Entries taken from a collection:
============

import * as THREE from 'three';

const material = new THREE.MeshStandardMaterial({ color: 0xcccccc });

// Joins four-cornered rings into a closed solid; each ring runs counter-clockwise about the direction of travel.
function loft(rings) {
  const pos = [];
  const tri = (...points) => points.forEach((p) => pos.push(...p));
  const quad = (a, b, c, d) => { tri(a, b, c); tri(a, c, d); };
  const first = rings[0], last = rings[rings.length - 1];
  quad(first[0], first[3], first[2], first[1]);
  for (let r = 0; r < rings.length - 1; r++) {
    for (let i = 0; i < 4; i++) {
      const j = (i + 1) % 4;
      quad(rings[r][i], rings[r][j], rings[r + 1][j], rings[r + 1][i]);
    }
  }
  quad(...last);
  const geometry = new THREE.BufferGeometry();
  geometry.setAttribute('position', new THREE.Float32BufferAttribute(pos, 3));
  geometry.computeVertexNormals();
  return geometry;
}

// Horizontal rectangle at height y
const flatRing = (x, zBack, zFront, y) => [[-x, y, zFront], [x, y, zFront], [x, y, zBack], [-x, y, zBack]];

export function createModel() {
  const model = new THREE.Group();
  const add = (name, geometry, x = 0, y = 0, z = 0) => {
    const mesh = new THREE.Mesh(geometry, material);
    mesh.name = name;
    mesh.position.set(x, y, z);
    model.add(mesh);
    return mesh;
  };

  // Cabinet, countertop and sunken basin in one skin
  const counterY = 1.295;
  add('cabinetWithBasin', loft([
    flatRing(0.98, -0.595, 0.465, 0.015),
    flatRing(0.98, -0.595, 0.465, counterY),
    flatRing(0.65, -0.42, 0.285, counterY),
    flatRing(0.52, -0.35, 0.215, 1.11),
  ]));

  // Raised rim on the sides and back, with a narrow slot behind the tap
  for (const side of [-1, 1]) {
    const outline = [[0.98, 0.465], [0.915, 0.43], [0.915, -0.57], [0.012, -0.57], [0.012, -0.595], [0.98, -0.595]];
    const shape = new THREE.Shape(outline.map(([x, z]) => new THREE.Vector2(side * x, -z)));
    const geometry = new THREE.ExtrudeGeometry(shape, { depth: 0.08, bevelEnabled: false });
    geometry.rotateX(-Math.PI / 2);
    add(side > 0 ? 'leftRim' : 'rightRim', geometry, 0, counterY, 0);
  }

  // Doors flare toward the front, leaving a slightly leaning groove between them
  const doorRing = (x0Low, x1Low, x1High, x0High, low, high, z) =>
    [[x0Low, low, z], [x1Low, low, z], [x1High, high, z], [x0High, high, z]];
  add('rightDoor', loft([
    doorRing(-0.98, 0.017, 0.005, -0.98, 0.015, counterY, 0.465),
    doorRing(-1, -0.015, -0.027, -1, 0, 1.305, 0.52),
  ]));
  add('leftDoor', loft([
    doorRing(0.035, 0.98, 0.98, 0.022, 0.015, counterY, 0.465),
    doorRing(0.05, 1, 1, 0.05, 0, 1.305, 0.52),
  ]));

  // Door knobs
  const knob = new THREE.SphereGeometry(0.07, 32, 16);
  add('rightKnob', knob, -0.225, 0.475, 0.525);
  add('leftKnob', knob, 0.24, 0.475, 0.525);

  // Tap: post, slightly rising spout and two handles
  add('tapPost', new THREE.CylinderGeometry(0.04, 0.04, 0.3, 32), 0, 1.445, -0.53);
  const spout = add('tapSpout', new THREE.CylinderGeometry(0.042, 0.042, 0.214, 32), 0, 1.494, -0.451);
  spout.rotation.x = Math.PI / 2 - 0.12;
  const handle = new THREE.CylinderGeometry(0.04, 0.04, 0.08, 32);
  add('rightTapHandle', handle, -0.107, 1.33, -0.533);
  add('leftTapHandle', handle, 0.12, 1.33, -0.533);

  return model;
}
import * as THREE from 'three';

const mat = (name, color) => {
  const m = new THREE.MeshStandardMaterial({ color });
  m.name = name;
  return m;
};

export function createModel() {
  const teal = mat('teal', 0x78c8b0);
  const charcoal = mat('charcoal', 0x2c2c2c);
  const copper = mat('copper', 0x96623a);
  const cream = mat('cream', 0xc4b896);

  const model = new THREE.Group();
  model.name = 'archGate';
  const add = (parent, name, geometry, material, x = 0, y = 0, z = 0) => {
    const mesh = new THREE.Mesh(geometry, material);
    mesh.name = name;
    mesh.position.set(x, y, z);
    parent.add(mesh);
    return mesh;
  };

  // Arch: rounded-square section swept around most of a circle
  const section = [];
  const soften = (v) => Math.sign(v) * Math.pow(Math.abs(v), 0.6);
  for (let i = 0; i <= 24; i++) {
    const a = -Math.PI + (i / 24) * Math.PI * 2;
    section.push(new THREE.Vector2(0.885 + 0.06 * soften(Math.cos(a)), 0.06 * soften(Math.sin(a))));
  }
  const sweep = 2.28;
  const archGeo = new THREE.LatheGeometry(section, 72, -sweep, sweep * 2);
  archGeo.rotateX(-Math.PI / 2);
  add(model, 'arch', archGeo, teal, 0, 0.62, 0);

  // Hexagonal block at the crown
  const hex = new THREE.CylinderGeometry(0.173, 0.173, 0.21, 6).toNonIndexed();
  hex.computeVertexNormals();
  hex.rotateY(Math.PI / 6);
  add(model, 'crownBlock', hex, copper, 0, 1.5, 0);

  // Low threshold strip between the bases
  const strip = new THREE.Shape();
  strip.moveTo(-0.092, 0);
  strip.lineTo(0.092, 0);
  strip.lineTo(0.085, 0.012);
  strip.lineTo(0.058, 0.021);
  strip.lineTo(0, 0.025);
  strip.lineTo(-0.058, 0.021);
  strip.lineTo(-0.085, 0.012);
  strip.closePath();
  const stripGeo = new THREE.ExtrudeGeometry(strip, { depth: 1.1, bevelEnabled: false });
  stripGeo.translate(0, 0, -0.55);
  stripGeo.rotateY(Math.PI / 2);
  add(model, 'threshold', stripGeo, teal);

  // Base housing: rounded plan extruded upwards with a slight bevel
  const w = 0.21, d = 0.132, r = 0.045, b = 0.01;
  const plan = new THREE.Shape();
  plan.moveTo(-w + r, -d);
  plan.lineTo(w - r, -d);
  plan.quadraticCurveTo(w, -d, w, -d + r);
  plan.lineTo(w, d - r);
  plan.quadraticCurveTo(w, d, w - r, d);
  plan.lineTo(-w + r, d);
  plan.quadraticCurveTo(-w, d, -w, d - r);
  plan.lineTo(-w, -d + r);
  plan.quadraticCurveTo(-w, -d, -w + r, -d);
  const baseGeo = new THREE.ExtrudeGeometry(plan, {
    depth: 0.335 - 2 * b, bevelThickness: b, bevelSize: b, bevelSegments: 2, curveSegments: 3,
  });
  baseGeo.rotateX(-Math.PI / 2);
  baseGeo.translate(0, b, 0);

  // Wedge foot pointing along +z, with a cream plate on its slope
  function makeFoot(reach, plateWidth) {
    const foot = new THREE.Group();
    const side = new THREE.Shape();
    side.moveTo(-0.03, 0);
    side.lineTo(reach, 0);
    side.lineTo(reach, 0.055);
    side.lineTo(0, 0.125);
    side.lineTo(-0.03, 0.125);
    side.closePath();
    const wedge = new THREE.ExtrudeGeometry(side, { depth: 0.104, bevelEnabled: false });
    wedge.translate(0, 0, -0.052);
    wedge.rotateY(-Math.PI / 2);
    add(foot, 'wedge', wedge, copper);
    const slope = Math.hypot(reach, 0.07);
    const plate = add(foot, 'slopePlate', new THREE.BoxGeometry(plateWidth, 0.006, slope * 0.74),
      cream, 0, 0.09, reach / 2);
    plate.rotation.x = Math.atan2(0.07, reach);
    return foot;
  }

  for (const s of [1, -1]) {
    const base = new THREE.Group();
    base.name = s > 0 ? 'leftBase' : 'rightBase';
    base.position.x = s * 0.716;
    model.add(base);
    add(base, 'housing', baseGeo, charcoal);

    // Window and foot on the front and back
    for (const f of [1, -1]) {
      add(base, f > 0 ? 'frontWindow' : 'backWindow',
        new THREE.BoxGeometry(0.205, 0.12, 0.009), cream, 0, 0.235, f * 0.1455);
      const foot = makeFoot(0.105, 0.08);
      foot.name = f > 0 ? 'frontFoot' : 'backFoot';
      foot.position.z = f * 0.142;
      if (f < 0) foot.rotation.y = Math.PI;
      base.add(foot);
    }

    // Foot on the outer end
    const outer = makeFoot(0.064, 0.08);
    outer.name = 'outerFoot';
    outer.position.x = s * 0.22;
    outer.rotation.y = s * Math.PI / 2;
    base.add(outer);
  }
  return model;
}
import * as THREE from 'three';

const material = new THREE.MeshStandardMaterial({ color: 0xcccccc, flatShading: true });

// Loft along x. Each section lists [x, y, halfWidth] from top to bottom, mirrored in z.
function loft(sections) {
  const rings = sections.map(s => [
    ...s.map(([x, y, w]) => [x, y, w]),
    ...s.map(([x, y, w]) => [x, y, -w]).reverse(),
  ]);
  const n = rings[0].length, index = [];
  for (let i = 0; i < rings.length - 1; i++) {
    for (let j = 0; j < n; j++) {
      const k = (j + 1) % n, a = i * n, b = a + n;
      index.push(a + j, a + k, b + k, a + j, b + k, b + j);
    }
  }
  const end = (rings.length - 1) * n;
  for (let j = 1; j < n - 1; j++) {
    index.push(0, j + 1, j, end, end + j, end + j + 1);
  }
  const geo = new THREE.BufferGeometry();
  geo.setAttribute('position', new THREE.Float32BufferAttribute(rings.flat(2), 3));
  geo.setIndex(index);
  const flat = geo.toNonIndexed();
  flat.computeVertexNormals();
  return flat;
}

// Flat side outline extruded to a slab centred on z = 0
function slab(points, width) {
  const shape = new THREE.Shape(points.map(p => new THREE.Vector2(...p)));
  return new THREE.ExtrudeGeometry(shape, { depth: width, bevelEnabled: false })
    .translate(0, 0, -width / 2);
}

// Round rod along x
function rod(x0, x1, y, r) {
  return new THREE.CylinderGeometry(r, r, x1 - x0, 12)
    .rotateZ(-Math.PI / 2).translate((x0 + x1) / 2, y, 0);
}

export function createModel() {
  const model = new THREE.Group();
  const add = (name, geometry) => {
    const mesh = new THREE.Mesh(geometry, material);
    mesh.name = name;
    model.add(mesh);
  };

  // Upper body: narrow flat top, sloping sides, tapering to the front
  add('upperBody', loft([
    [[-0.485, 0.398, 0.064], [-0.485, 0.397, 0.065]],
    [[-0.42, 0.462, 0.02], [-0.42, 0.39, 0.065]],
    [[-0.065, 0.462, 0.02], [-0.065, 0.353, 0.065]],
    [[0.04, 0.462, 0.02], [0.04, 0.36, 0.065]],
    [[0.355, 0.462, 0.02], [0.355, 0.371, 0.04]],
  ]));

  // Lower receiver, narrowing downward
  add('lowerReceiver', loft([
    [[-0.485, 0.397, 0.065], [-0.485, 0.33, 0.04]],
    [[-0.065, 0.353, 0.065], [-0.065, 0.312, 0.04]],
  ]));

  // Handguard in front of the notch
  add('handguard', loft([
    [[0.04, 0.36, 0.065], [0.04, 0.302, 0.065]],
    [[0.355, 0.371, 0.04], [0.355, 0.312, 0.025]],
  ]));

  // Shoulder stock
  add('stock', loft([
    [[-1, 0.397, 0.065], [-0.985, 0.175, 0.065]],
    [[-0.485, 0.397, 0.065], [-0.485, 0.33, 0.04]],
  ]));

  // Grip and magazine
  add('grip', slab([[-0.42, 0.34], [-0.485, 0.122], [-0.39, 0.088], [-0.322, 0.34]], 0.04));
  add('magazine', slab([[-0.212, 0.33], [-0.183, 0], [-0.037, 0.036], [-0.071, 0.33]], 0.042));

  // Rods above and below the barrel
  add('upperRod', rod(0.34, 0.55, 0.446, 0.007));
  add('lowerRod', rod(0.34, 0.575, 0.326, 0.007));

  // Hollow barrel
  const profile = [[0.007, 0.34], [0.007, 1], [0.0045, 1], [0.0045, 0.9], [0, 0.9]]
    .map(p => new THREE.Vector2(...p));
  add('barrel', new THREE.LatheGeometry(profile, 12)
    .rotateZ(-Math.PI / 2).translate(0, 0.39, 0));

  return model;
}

============

## What you need to do
Checking the data above line by line, please work out how many lines include "function", and reply with the number only.

## Exercise result
8